Energy Management

Marshall University endeavors to reduce campus energy consumption through a number of projects and features.

  • LED Lighting Conversion 
    • All across campus, florescent fixtures are being converted to house LED’s.  The upgrade is expected to yield an average energy savings in lighting costs of 20-50%. Since October 2016, we have seen a reduction in usage of approximately 4,000,000 kWh’s. This has led to an estimated savings of $321,000. This is enough energy to power 366 homes for a full year!
    • Prior to 2016, a number of LED installations and upgrades were made:
      • Emergency Lighting upgrades included replacing existing incandescent Exit Lights to energy saving LED’s which use less energy and generate less heat.
      • Installed 40 watt
        LED post outdoor lighting fixtures, in place of 150 watt high pressure sodium fixtures.
      • Repla
      • ced 300 watt flood lights in Smith Hall Auditorium with 28 watt LED’s.
      • Installed 8 watt LED spotlights in place of 75 watt fixture at the walkway and throughout Drinko Library.
  • Motion Occupancy Sensors – this form of lighting ensures that rooms are only lit when someone is present. Installation of motion occupancy sensors has taken place in over seventy classrooms in Smith and Harris Halls. The installation of the motion occupancy sensors enables the building to reduce lighting costs by up to 20%.
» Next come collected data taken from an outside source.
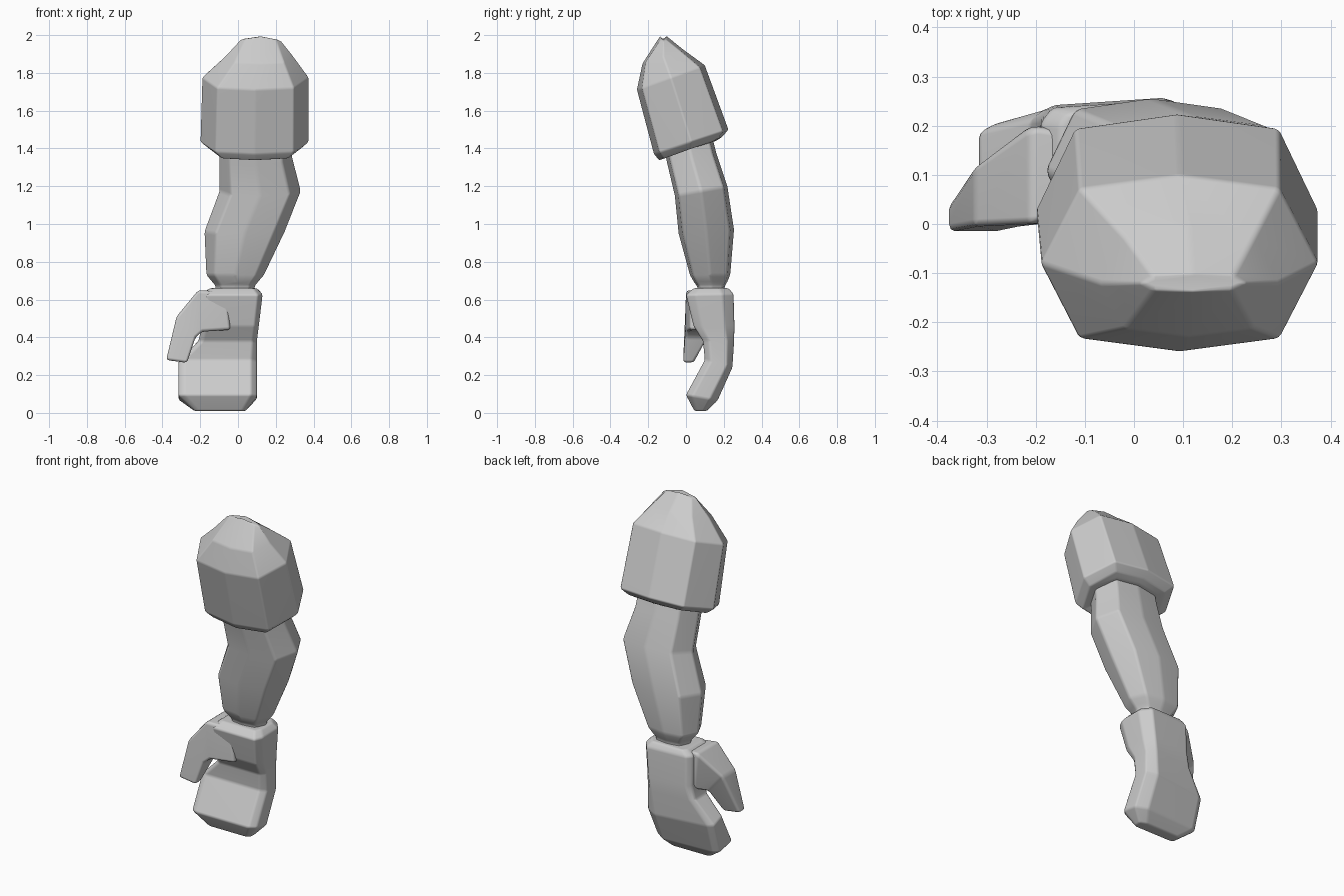
import bpy, bmesh

if "Cube" in bpy.data.objects:
    bpy.data.objects.remove(bpy.data.objects["Cube"])

grey = bpy.data.materials.new("plain grey")
grey.use_nodes = True
grey.diffuse_color = (0.6, 0.6, 0.6, 1)
grey.node_tree.nodes["Principled BSDF"].inputs["Base Color"].default_value = (0.6, 0.6, 0.6, 1)

# Cross-section shapes as fractions of half width and half depth
ROUND = [(0, -1), (.72, -.85), (1, 0), (.72, .85), (0, 1), (-.72, .85), (-1, 0), (-.72, -.85)]
SLAB = [(-.85, -1), (.85, -1), (1, -.6), (1, .5), (.7, 1), (-.85, 1), (-1, .75), (-1, -.75)]


def ring(shape, x0, x1, y0, y1, z_front, z_back, slant=0):
    """Section filling a box, tilted from front to back; slant pulls the -x back edge forward."""
    points = []
    for u, v in shape:
        x = (x0 + x1) / 2 + u * (x1 - x0) / 2
        y = (y0 + y1) / 2 + v * (y1 - y0) / 2
        y -= slant * (1 - u) / 2 * (1 + v) / 2
        z = z_front + (z_back - z_front) * (v + 1) / 2
        points.append((x, y, z))
    return points


def loft(name, rings, bevel=0.012):
    """Skin a list of rings, cap the ends and soften the edges."""
    bm = bmesh.new()
    loops = [[bm.verts.new(p) for p in r] for r in rings]
    n = len(loops[0])
    for a, b in zip(loops, loops[1:]):
        for i in range(n):
            j = (i + 1) % n
            bm.faces.new((a[i], a[j], b[j], b[i]))
    bm.faces.new(loops[0])
    bm.faces.new(loops[-1])
    bmesh.ops.recalc_face_normals(bm, faces=bm.faces)
    mesh = bpy.data.meshes.new(name)
    bm.to_mesh(mesh)
    bm.free()
    mesh.materials.append(grey)
    mesh.shade_smooth()
    obj = bpy.data.objects.new(name, mesh)
    bpy.context.collection.objects.link(obj)
    mod = obj.modifiers.new("soft edges", "BEVEL")
    mod.width, mod.segments = bevel, 2
    mod.limit_method, mod.angle_limit = "ANGLE", 0.25
    obj.modifiers.new("flat shading", "WEIGHTED_NORMAL")
    return obj


# Pointed shoulder sleeve, with a ridge on top and a lip below
ridge = [(x, y, z - 0.25 * abs(x - 0.11)) for x, y, z in ring(ROUND, .01, .23, -.135, -.105, 2, 2)]
loft("shoulder_sleeve", [
    ring(ROUND, -.09, .28, -.11, .16, 1.36, 1.44),
    ring(ROUND, -.15, .33, -.14, .19, 1.335, 1.46),
    ring(ROUND, -.20, .375, -.17, .225, 1.37, 1.50),
    ring(ROUND, -.19, .375, -.26, .10, 1.71, 1.84),
    ring(ROUND, -.07, .295, -.23, -.01, 1.85, 1.92),
    ridge,
], 0.008)

# Bent arm narrowing to the wrist
loft("arm", [
    ring(ROUND, -.10, .28, -.12, .13, 1.42, 1.50),
    ring(ROUND, -.10, .29, -.10, .16, 1.32, 1.38),
    ring(ROUND, -.10, .335, -.06, .22, 1.15, 1.20),
    ring(ROUND, -.18, .25, -.04, .255, .95, .97),
    ring(ROUND, -.17, .14, .02, .235, .73, .73),
    ring(ROUND, -.14, .11, .04, .22, .695, .695),
    ring(ROUND, -.12, .09, .06, .205, .67, .67),
    ring(ROUND, -.12, .09, .06, .205, .62, .62),
])

# Palm and mitten fingers curling to the front
loft("hand", [
    ring(SLAB, -.15, .10, .04, .225, .66, .66),
    ring(SLAB, -.19, .13, .0, .255, .625, .63, .02),
    ring(SLAB, -.19, .11, .04, .26, .46, .46, .02),
    ring(SLAB, -.21, .10, .09, .26, .38, .38, .03),
    ring(SLAB, -.315, .10, .10, .255, .28, .24, .055),
    ring(SLAB, -.315, .10, .0, .17, .095, .065, .02),
    ring(SLAB, -.23, .04, .045, .11, .01, .01),
])


def thumb_ring(upper, lower, y0, y1):
    (xu, zu), (xl, zl) = upper, lower
    return [(xu, y0, zu), (xl, y0, zl), (xl, y1, zl), (xu, y1, zu)]


# Thumb growing out of the palm
loft("thumb", [
    thumb_ring((-.06, .64), (-.04, .44), .02, .18),
    thumb_ring((-.21, .65), (-.19, .43), .0, .20),
    thumb_ring((-.325, .51), (-.225, .40), -.005, .12),
    thumb_ring((-.38, .28), (-.27, .265), -.015, .04),
], 0.015)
  • Utilizing Energy Star Portfolio Manager for campus buildings, which is an energy management tool to track and assess energy and water consumption.
  • Energy Efficient Roofing
    • Installation of Reflective Roofing on Smith Hall, Smith Music Hall, Communications Building, and Morrow Library.
      • Use of Reflective Roofing in this region can result in an energy savings of between 20-30% per building.
      • The reflective roofing material also lowers a roof’s surface temperature, decreasing the amount of heat transferred into a building.
    • Installation of Green Roofs on the Science Building and the Applied Engineering Complex
      • These Green Roofs serve to conserve heating & cooling costs. Plants absorb a portion of the sunlight that falls on the roof and transform that potential heat energy into the chemical energy needed to run the plants’ photosynthesis engine. In addition, the added layers of plants, roots, and soil provide a thicker layer of insulation. In addition, green roofs reduce our impact on the local stormwater system by absorbing a portion of rainfall for plant use.
        Green Roof – Science Building  |  Green Roof – Applied Engineering Complex